> [Problem statement]:
Return the data that follows exactly as it appears. Pictures do not belong in the copy.
======
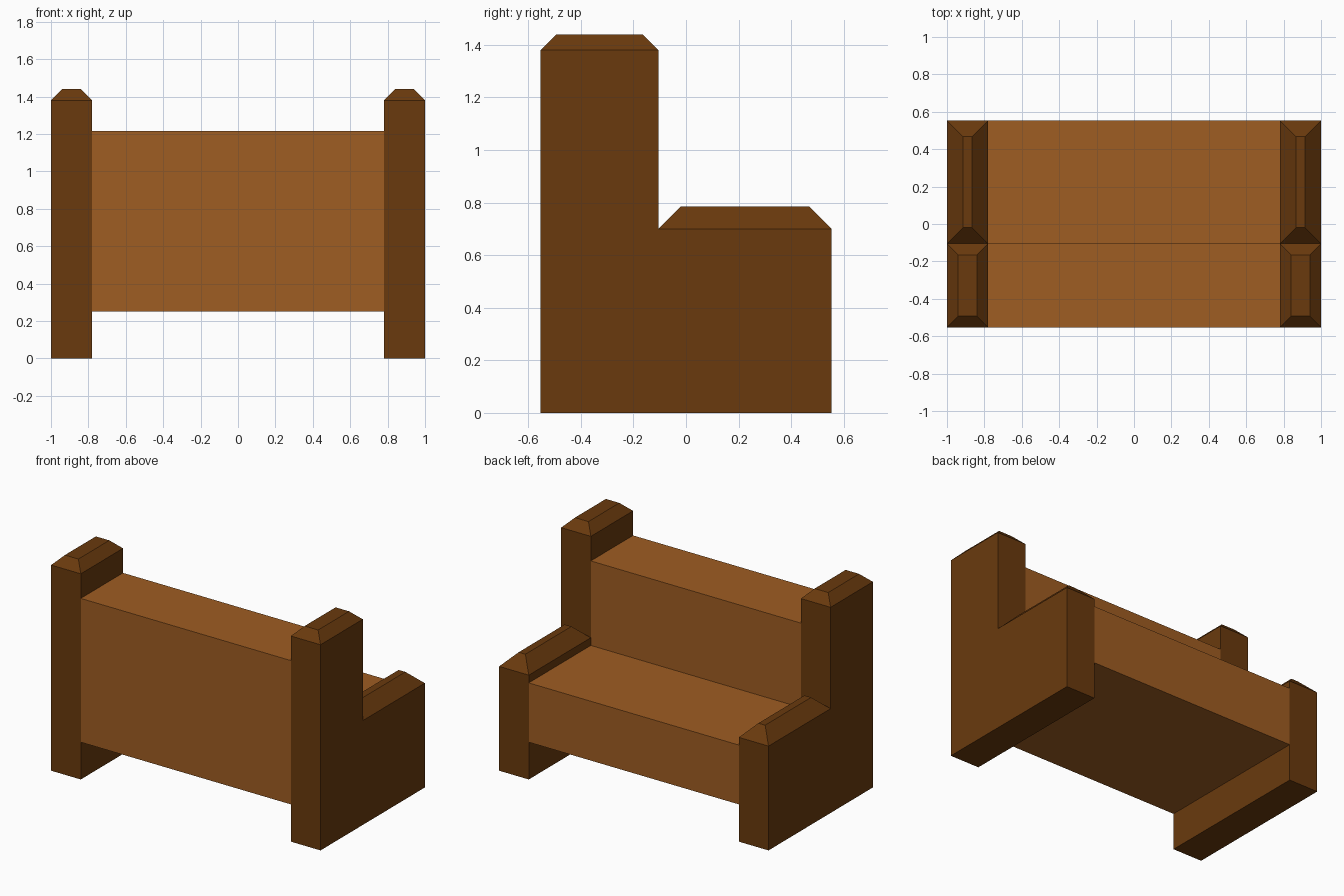
import bpy, bmesh

if "Cube" in bpy.data.objects:
    bpy.data.objects.remove(bpy.data.objects["Cube"])


def material(name, color):
    m = bpy.data.materials.new(name)
    m.diffuse_color = color
    m.use_nodes = True
    m.node_tree.nodes["Principled BSDF"].inputs["Base Color"].default_value = m.diffuse_color
    return m


dark_wood = material("dark wood", (0.144, 0.042, 0.004, 1))
light_wood = material("light wood", (0.345, 0.109, 0.016, 1))

FRONT, STEP, REAR = -0.553, -0.105, 0.553


def extrude_profile(name, profile, x0, x1, mat, bevel_tops=()):
    """Extrude a (y, z) profile along x; bevel_tops = (height, chamfer) pairs."""
    bm = bmesh.new()
    face = bm.faces.new([bm.verts.new((x0, y, z)) for y, z in profile])
    ext = bmesh.ops.extrude_face_region(bm, geom=[face])
    bmesh.ops.translate(bm, vec=(x1 - x0, 0, 0),
                        verts=[g for g in ext["geom"] if isinstance(g, bmesh.types.BMVert)])
    bmesh.ops.recalc_face_normals(bm, faces=bm.faces)
    for z, size in bevel_tops:
        tops = [f for f in bm.faces
                if f.normal.z > 0.9 and abs(f.calc_center_median().z - z) < 1e-4]
        bmesh.ops.inset_individual(bm, faces=tops, thickness=size, depth=size,
                                   use_even_offset=True)
    mesh = bpy.data.meshes.new(name)
    bm.to_mesh(mesh)
    bm.free()
    mesh.materials.append(mat)
    obj = bpy.data.objects.new(name, mesh)
    bpy.context.collection.objects.link(obj)
    return obj


def l_profile(bottom, low, high):
    return [(FRONT, bottom), (REAR, bottom), (REAR, low),
            (STEP, low), (STEP, high), (FRONT, high)]


# Side ends: tall back post and low armrest, each with a chamfered cap
ends = extrude_profile("side_ends", l_profile(0, 0.70, 1.38), 0.78, 1.0, dark_wood,
                       [(1.38, 0.06), (0.70, 0.085)])
ends.modifiers.new("mirror", "MIRROR").use_axis = (True, False, False)

# Seat and backrest spanning between the ends
extrude_profile("seat_and_backrest", l_profile(0.25, 0.648, 1.215), -0.78, 0.78, light_wood)
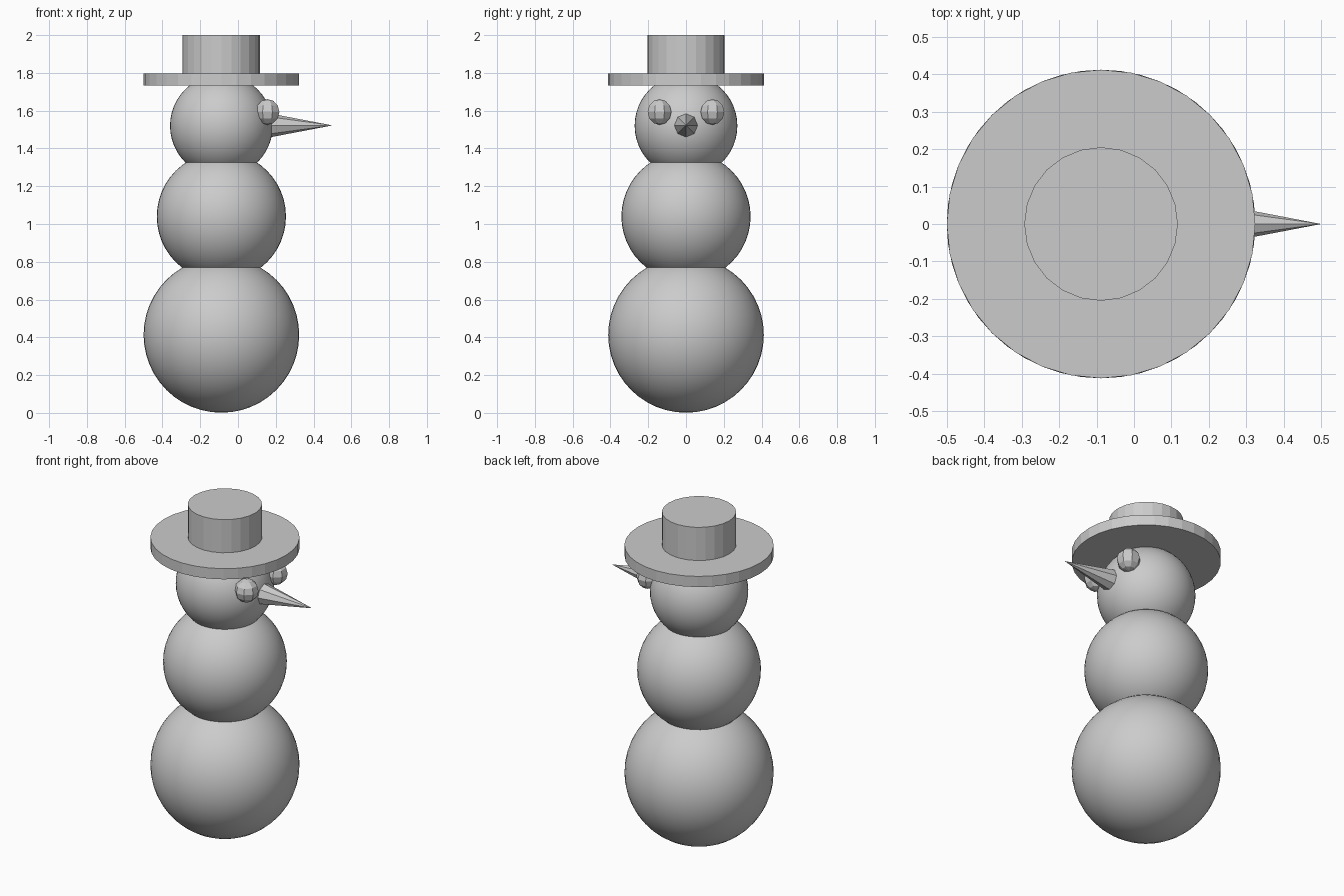
import bpy
import math

if "Cube" in bpy.data.objects:
    bpy.data.objects.remove(bpy.data.objects["Cube"], do_unlink=True)

AXIS_X = -0.088  # vertical axis of the body

grey = bpy.data.materials.new("plain_grey")
grey.use_nodes = True
grey.diffuse_color = (0.6, 0.6, 0.6, 1)
grey.node_tree.nodes["Principled BSDF"].inputs["Base Color"].default_value = (0.6, 0.6, 0.6, 1)


def finish(name, smooth=False):
    obj = bpy.context.object
    obj.name = name
    obj.data.materials.append(grey)
    if smooth:
        bpy.ops.object.shade_smooth_by_angle(angle=math.radians(30))
    return obj


def snowball(name, radius, z):
    bpy.ops.mesh.primitive_uv_sphere_add(segments=48, ring_count=24, radius=radius,
                                         location=(AXIS_X, 0, z))
    finish(name, smooth=True)


def disc(name, radius, bottom, top, sides):
    bpy.ops.mesh.primitive_cylinder_add(vertices=sides, radius=radius, depth=top - bottom,
                                        location=(AXIS_X, 0, (top + bottom) / 2))
    finish(name)


# Body of three stacked balls
snowball("lower_body", 0.412, 0.413)
snowball("upper_body", 0.342, 1.04)
snowball("head", 0.272, 1.52)

# Hat
disc("hat_brim", 0.412, 1.733, 1.798, 32)
disc("hat_crown", 0.205, 1.79, 2.0, 24)

# Faceted eyes, a flat column of faces turned towards +x
for side, y in (("left", 0.14), ("right", -0.14)):
    bpy.ops.mesh.primitive_uv_sphere_add(segments=8, ring_count=6, radius=0.068,
                                         location=(0.156, y, 1.593),
                                         rotation=(0, 0, math.pi / 8))
    finish(side + "_eye")

# Pointed nose
base, tip = 0.14, 0.5
bpy.ops.mesh.primitive_cone_add(vertices=8, radius1=(tip - base) * 0.191, radius2=0,
                                depth=tip - base, location=((base + tip) / 2, 0, 1.522),
                                rotation=(0, math.pi / 2, 0))
finish("nose")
======
> [Written answer]:
import bpy, bmesh

if "Cube" in bpy.data.objects:
    bpy.data.objects.remove(bpy.data.objects["Cube"])


def material(name, color):
    m = bpy.data.materials.new(name)
    m.diffuse_color = color
    m.use_nodes = True
    m.node_tree.nodes["Principled BSDF"].inputs["Base Color"].default_value = m.diffuse_color
    return m


dark_wood = material("dark wood", (0.144, 0.042, 0.004, 1))
light_wood = material("light wood", (0.345, 0.109, 0.016, 1))

FRONT, STEP, REAR = -0.553, -0.105, 0.553


def extrude_profile(name, profile, x0, x1, mat, bevel_tops=()):
    """Extrude a (y, z) profile along x; bevel_tops = (height, chamfer) pairs."""
    bm = bmesh.new()
    face = bm.faces.new([bm.verts.new((x0, y, z)) for y, z in profile])
    ext = bmesh.ops.extrude_face_region(bm, geom=[face])
    bmesh.ops.translate(bm, vec=(x1 - x0, 0, 0),
                        verts=[g for g in ext["geom"] if isinstance(g, bmesh.types.BMVert)])
    bmesh.ops.recalc_face_normals(bm, faces=bm.faces)
    for z, size in bevel_tops:
        tops = [f for f in bm.faces
                if f.normal.z > 0.9 and abs(f.calc_center_median().z - z) < 1e-4]
        bmesh.ops.inset_individual(bm, faces=tops, thickness=size, depth=size,
                                   use_even_offset=True)
    mesh = bpy.data.meshes.new(name)
    bm.to_mesh(mesh)
    bm.free()
    mesh.materials.append(mat)
    obj = bpy.data.objects.new(name, mesh)
    bpy.context.collection.objects.link(obj)
    return obj


def l_profile(bottom, low, high):
    return [(FRONT, bottom), (REAR, bottom), (REAR, low),
            (STEP, low), (STEP, high), (FRONT, high)]


# Side ends: tall back post and low armrest, each with a chamfered cap
ends = extrude_profile("side_ends", l_profile(0, 0.70, 1.38), 0.78, 1.0, dark_wood,
                       [(1.38, 0.06), (0.70, 0.085)])
ends.modifiers.new("mirror", "MIRROR").use_axis = (True, False, False)

# Seat and backrest spanning between the ends
extrude_profile("seat_and_backrest", l_profile(0.25, 0.648, 1.215), -0.78, 0.78, light_wood)
import bpy
import math

if "Cube" in bpy.data.objects:
    bpy.data.objects.remove(bpy.data.objects["Cube"], do_unlink=True)

AXIS_X = -0.088  # vertical axis of the body

grey = bpy.data.materials.new("plain_grey")
grey.use_nodes = True
grey.diffuse_color = (0.6, 0.6, 0.6, 1)
grey.node_tree.nodes["Principled BSDF"].inputs["Base Color"].default_value = (0.6, 0.6, 0.6, 1)


def finish(name, smooth=False):
    obj = bpy.context.object
    obj.name = name
    obj.data.materials.append(grey)
    if smooth:
        bpy.ops.object.shade_smooth_by_angle(angle=math.radians(30))
    return obj


def snowball(name, radius, z):
    bpy.ops.mesh.primitive_uv_sphere_add(segments=48, ring_count=24, radius=radius,
                                         location=(AXIS_X, 0, z))
    finish(name, smooth=True)


def disc(name, radius, bottom, top, sides):
    bpy.ops.mesh.primitive_cylinder_add(vertices=sides, radius=radius, depth=top - bottom,
                                        location=(AXIS_X, 0, (top + bottom) / 2))
    finish(name)


# Body of three stacked balls
snowball("lower_body", 0.412, 0.413)
snowball("upper_body", 0.342, 1.04)
snowball("head", 0.272, 1.52)

# Hat
disc("hat_brim", 0.412, 1.733, 1.798, 32)
disc("hat_crown", 0.205, 1.79, 2.0, 24)

# Faceted eyes, a flat column of faces turned towards +x
for side, y in (("left", 0.14), ("right", -0.14)):
    bpy.ops.mesh.primitive_uv_sphere_add(segments=8, ring_count=6, radius=0.068,
                                         location=(0.156, y, 1.593),
                                         rotation=(0, 0, math.pi / 8))
    finish(side + "_eye")

# Pointed nose
base, tip = 0.14, 0.5
bpy.ops.mesh.primitive_cone_add(vertices=8, radius1=(tip - base) * 0.191, radius2=0,
                                depth=tip - base, location=((base + tip) / 2, 0, 1.522),
                                rotation=(0, math.pi / 2, 0))
finish("nose")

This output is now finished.